> Task instructions: Go through the records below from the first line and print each one exactly, stopping after the line that contains "const t = i". Do not print pictures or anything past that line.

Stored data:
▼▼▼
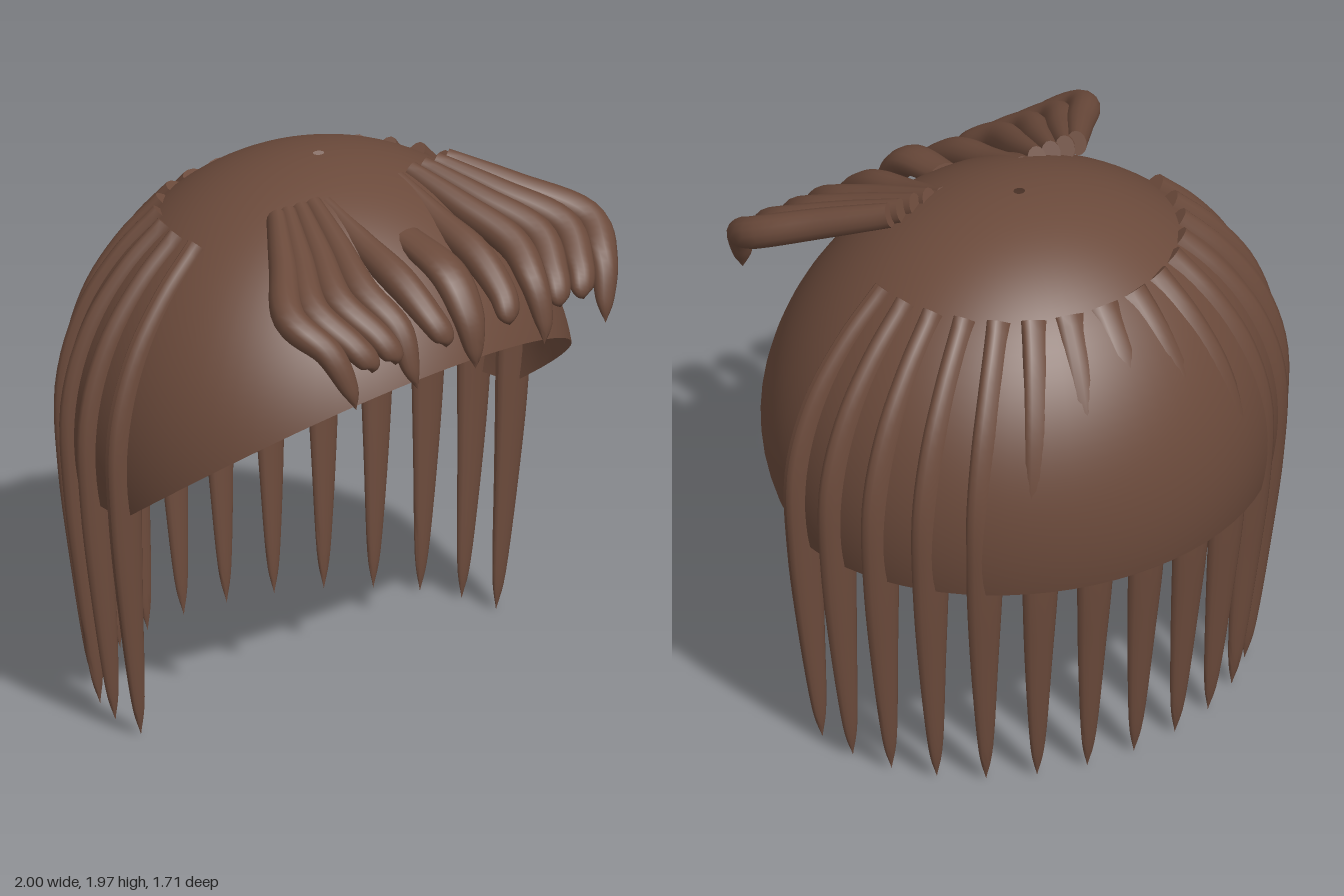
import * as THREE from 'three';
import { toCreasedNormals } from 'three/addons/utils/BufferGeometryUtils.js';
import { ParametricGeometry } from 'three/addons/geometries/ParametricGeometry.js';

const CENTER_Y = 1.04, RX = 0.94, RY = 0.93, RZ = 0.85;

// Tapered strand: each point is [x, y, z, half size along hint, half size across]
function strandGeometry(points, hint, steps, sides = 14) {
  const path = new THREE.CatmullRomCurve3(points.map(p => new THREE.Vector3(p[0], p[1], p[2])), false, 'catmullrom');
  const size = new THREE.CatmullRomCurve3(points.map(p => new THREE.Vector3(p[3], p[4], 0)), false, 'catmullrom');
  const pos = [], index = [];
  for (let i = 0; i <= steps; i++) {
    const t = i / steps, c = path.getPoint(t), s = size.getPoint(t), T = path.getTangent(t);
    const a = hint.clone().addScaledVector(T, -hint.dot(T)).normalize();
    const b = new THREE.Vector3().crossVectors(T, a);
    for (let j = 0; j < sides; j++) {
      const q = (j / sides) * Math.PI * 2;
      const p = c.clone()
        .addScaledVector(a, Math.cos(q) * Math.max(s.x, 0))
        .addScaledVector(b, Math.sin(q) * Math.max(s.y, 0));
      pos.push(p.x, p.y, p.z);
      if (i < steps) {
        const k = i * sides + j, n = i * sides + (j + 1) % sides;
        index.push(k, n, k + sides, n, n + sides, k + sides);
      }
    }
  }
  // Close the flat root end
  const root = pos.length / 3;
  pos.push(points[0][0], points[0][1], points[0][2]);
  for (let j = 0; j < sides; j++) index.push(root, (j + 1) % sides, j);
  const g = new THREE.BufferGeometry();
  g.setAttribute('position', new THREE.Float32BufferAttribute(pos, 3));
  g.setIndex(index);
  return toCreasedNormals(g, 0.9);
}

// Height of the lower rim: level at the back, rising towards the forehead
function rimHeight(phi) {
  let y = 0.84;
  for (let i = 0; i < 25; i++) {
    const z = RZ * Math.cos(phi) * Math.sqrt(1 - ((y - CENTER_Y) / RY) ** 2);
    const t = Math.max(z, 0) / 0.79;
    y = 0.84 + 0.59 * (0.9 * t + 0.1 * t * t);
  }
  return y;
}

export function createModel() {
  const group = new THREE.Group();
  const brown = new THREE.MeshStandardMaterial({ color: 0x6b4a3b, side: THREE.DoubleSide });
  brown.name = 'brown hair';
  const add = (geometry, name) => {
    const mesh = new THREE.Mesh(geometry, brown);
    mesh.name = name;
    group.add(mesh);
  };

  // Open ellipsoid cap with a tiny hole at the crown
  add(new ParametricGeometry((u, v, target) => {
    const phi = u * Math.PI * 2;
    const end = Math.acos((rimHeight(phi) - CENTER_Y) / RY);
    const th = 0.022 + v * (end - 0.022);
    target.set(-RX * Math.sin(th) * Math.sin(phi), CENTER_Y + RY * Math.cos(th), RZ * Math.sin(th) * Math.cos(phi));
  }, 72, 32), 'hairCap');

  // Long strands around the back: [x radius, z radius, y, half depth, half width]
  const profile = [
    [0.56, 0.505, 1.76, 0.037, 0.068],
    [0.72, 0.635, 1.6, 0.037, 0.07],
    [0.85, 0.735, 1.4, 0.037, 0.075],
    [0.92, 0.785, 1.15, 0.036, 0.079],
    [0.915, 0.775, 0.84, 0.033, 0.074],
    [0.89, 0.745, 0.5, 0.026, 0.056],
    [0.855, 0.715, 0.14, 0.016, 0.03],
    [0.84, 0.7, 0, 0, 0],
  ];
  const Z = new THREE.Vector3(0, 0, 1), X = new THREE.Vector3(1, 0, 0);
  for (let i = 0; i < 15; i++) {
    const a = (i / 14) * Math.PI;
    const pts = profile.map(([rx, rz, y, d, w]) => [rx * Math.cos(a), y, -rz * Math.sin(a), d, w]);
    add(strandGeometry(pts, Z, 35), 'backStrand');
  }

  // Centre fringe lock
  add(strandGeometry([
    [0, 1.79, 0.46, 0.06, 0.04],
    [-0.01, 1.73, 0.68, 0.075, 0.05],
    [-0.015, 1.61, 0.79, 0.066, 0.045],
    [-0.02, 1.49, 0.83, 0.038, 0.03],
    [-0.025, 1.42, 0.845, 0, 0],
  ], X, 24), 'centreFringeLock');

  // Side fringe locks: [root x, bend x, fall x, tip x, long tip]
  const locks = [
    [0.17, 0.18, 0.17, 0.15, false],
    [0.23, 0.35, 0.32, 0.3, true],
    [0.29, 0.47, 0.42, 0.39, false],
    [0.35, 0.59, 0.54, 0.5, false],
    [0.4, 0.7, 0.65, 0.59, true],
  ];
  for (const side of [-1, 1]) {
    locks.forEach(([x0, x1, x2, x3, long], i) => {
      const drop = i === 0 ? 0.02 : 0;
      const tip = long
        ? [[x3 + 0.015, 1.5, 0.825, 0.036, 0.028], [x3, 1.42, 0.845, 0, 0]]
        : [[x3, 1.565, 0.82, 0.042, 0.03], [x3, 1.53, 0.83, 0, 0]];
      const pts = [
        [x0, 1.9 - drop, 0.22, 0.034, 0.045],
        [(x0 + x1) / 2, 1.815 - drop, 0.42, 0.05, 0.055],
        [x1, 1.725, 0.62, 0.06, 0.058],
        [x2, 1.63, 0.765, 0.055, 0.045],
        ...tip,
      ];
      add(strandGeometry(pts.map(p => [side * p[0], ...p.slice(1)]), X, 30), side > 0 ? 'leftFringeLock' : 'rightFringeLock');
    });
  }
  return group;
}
▲▲▲
> Exercise output:
import * as THREE from 'three';
import { toCreasedNormals } from 'three/addons/utils/BufferGeometryUtils.js';
import { ParametricGeometry } from 'three/addons/geometries/ParametricGeometry.js';

const CENTER_Y = 1.04, RX = 0.94, RY = 0.93, RZ = 0.85;

// Tapered strand: each point is [x, y, z, half size along hint, half size across]
function strandGeometry(points, hint, steps, sides = 14) {
  const path = new THREE.CatmullRomCurve3(points.map(p => new THREE.Vector3(p[0], p[1], p[2])), false, 'catmullrom');
  const size = new THREE.CatmullRomCurve3(points.map(p => new THREE.Vector3(p[3], p[4], 0)), false, 'catmullrom');
  const pos = [], index = [];
  for (let i = 0; i <= steps; i++) {
    const t = i / steps, c = path.getPoint(t), s = size.getPoint(t), T = path.getTangent(t);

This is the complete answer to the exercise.